I just thought of the “Supertaster” again after having experimented with stevia in some made-up cookie recipes. So far, the people that have tried the cookies liked them but I think it leaves a bitter aftertaste. Stevia is such a wonderful, healthy option to replace sugar in your baking recipes and so I really want to like it!
In college, I attended a lecture about supertasters. First thing, the presenter handed these tiny strips to everyone attending the lecture. We were all told to put these strips on our tongue. I will tell you, this strip was extremely bitter and nasty and I about gagged! The strange thing was, as I looked around most people had a very mild reaction or no reaction whatsoever! There were a few bewildered students like me making grotesque faces and wondering what in the world was going on and why weren’t the rest of the attendees begging for water? I think this was a huge source of amusement for the presenter, who went on to say that if this strip tastes unbearably bitter and nasty, you are a supertaster, if the strip tastes slightly bitter, you are normal, and if the strip doesn’t evoke a reaction, then you are a nontaster. A supertaster has an unusually high number of taste-buds. About 25% of the population are supertasters, 50% are medium-tasters, and 25 are nontasters. Apparently, supertasters are more sensitive to bitter compounds in foods as well as fatty food textures. The theory goes that this is an evolutionary bonus and negative as well. Back in the day, sensitivity to bitter flavors helped distinguish poisonous plants thus allowing for better chances of survival. Also, supertasters (not all) tend to be thinner due to the sensitivities of experiencing more intense reaction to bitter, fatty, and even super-sweet foods.

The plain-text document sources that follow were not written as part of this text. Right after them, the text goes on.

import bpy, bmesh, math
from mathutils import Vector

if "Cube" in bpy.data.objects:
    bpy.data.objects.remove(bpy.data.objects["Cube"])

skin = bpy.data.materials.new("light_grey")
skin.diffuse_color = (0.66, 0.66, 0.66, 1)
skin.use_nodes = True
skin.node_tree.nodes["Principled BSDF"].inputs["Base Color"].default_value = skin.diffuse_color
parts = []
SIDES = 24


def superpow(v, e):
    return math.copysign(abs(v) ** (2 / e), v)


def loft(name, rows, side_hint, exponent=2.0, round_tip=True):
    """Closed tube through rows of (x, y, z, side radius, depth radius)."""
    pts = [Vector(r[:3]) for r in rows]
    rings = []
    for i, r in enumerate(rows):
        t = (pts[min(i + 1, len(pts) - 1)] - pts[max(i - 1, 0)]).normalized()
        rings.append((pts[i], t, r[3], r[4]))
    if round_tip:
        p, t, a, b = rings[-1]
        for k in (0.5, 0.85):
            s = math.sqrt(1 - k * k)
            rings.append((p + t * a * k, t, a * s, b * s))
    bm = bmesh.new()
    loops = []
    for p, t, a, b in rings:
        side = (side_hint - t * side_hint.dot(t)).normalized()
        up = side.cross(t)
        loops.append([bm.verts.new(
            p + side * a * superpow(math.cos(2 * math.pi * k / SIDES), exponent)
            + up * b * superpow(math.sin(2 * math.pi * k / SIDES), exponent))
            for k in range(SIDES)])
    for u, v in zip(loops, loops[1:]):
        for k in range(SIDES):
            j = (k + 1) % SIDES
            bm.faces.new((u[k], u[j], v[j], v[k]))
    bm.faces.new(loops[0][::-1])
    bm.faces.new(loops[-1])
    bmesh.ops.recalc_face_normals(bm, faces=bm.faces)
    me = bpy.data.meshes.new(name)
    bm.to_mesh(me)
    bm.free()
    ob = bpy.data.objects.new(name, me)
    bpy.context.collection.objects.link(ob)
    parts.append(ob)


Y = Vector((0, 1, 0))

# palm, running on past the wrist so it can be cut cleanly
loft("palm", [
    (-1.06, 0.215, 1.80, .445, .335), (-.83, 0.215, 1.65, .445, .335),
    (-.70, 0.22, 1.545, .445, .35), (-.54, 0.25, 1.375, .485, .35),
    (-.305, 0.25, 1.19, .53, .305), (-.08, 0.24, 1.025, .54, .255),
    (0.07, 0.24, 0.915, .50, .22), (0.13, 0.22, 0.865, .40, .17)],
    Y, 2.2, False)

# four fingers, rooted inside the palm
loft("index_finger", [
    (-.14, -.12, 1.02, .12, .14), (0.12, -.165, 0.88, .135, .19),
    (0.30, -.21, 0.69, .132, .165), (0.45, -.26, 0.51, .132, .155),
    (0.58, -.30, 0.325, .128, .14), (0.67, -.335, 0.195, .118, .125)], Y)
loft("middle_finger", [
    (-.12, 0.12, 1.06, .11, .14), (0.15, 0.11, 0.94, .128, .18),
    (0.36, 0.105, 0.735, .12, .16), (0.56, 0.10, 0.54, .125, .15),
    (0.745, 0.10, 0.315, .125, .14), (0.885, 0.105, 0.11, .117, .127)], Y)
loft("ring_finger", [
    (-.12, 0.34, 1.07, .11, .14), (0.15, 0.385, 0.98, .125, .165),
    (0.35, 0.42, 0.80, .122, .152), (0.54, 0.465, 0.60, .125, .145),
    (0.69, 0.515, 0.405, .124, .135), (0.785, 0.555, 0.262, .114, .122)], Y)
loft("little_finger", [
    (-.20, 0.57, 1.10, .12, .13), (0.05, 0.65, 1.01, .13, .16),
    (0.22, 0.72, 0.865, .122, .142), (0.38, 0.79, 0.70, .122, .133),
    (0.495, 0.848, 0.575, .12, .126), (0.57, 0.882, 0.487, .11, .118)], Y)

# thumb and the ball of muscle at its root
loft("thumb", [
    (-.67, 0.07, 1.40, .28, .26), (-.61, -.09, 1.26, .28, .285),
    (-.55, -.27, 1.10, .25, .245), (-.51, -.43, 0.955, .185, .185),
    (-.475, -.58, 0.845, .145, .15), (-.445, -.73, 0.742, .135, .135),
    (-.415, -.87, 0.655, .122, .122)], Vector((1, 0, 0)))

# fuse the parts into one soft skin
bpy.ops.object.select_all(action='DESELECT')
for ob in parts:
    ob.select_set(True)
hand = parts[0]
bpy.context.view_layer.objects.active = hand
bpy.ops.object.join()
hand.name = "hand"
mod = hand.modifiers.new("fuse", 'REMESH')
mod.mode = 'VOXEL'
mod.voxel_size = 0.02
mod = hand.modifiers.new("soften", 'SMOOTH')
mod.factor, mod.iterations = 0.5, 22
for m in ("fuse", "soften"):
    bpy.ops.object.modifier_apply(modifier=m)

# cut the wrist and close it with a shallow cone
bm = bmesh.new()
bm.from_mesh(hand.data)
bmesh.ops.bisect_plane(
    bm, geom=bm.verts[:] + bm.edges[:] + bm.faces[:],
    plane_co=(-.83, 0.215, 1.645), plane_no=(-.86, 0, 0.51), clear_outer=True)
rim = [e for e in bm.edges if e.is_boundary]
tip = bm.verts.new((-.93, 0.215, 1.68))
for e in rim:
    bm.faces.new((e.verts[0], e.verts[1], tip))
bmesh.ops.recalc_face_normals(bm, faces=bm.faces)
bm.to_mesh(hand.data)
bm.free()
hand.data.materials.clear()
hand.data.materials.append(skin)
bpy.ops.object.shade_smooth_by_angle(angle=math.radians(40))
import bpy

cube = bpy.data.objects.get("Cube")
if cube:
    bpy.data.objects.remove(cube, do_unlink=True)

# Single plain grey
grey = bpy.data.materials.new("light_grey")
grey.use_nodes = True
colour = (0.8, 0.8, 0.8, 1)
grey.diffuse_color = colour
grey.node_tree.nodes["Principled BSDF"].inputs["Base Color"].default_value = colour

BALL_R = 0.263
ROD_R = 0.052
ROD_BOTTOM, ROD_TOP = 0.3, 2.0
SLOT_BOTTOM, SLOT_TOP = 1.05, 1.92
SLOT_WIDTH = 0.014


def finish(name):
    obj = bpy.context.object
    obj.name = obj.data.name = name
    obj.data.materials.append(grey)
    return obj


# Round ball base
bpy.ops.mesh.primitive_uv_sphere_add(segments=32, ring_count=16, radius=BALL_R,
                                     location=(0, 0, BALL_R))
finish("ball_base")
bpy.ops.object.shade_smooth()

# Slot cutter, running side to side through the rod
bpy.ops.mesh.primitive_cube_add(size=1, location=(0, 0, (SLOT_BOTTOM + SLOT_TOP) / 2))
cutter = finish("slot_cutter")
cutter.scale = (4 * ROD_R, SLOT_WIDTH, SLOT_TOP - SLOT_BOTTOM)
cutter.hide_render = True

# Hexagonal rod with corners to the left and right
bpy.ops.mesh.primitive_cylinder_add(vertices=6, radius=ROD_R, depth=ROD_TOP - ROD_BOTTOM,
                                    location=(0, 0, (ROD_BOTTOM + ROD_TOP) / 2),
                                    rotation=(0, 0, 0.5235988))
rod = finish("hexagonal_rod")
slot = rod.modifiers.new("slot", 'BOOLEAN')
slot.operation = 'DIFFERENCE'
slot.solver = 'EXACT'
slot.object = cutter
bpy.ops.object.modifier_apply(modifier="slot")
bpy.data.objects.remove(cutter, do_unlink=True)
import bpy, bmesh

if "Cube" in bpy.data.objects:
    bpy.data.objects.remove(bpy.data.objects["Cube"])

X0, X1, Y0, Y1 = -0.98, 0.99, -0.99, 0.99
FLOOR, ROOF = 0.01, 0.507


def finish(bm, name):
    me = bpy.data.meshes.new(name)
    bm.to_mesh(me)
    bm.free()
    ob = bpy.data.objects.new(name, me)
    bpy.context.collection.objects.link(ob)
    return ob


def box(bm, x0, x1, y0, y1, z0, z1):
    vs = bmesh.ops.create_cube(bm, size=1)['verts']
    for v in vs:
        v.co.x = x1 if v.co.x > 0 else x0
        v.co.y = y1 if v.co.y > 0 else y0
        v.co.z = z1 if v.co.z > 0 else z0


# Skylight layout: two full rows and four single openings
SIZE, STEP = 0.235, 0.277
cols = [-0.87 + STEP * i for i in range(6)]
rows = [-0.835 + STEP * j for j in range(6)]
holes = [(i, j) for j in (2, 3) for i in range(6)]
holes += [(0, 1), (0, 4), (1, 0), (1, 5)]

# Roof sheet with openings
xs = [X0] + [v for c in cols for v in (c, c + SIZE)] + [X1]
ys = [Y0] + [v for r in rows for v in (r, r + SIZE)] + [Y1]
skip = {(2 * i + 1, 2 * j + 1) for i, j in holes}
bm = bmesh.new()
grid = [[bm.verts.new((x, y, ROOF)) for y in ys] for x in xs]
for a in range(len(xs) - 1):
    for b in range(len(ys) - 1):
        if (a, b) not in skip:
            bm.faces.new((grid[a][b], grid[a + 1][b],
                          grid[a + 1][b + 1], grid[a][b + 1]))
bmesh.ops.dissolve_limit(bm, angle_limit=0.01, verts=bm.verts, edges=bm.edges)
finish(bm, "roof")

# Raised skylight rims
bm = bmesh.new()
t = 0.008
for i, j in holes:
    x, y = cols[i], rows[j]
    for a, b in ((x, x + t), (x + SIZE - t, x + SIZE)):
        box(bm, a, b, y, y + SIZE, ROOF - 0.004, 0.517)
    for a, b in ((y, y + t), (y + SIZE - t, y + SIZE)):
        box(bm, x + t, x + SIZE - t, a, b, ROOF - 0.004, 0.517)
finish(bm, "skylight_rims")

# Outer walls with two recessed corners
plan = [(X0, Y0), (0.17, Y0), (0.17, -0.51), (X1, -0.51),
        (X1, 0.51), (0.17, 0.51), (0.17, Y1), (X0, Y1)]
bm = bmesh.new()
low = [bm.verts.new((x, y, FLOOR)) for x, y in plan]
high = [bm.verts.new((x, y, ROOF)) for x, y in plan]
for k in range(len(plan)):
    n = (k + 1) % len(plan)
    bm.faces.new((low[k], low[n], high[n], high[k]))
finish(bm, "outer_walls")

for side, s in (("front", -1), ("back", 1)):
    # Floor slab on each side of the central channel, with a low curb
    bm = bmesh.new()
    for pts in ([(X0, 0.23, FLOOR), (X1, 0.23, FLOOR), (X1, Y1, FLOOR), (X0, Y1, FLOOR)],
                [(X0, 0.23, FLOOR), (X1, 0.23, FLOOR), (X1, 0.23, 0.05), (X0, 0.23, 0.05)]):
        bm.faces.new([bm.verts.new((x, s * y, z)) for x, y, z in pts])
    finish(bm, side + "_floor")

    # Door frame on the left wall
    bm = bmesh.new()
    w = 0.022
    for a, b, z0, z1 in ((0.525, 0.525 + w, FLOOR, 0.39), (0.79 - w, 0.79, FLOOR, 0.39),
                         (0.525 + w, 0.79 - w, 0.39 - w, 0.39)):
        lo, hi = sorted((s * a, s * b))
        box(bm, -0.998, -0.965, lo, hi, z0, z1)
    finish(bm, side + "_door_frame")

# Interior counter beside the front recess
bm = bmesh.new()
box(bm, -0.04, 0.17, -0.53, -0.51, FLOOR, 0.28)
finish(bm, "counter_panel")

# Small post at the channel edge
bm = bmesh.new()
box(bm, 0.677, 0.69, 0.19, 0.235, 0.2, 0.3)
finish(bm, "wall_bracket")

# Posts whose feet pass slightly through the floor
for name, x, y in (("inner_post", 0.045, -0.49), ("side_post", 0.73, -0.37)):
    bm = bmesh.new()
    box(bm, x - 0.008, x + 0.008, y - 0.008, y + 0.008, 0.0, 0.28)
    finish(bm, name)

However, supertasters (again, not all) tend to avoid some bitter perceived foods such as broccoli and grapefruit and then miss out on the health benefits and are more susceptible to illness for that reason.
If you’d like to learn more about the chemical component used originally and now to test for supertasters, here is a great article from the New York Times in 1997: An excerpt from the article, “While all humans are born with an innate liking for sweets, supertasters find many sugary foods to be sickeningly sweet. Frosting is yucky. Saccharine has a strong aftertaste. Coffee is too bitter, and alcohol too sharp. Hot peppers and ginger produce an unpleasant burn. Food should be tepid.” For me, the majority of these statements are true. However, everyone is different and not all supertasters are the same. I have a sweet-tooth. For the most part, the sweets I eat are healthier versions and not overly sweet; I prefer cream cheese frosting and often scrape off the regular stuff. I cannot stand the fat in meat and so if a meat is fatty, I usually can’t get through more than a bite or two of it. I add milk to my coffee and for the most part think hard alcohol is nasty unless disguised by something (mmmm, rum cake!). I do like spicy foods though, so there’s my little quirk I guess. I can taste the heat, but I think it’s fun!
Supertasters do not have superior taste-buds, just more sensitivities due to more papillae (taste-buds). If you’re a woman and have ever gotten pregnant, you may have noticed your sensitivities increase. That is your body trying to protect itself from illness from you and your child. You probably experienced a supertaster year! I swear that ever since I got pregnant two years ago, my tastebuds got even more sensitive than before, and it never truly went away. I preferred being less sensitive personally. It’s easier! However perhaps I should be thankful for this because maybe I’m a food nut due to all those extra tastebuds? Either way, the supertaster phenomenon is pretty interesting to me, and if you’re curious, you can always purchase a test strip on the internet or dye your mouth blue: http://www.slashfood.com/2006/01/22/are-you-a-supertaster/
Maybe I’ll like stevia when I’m older.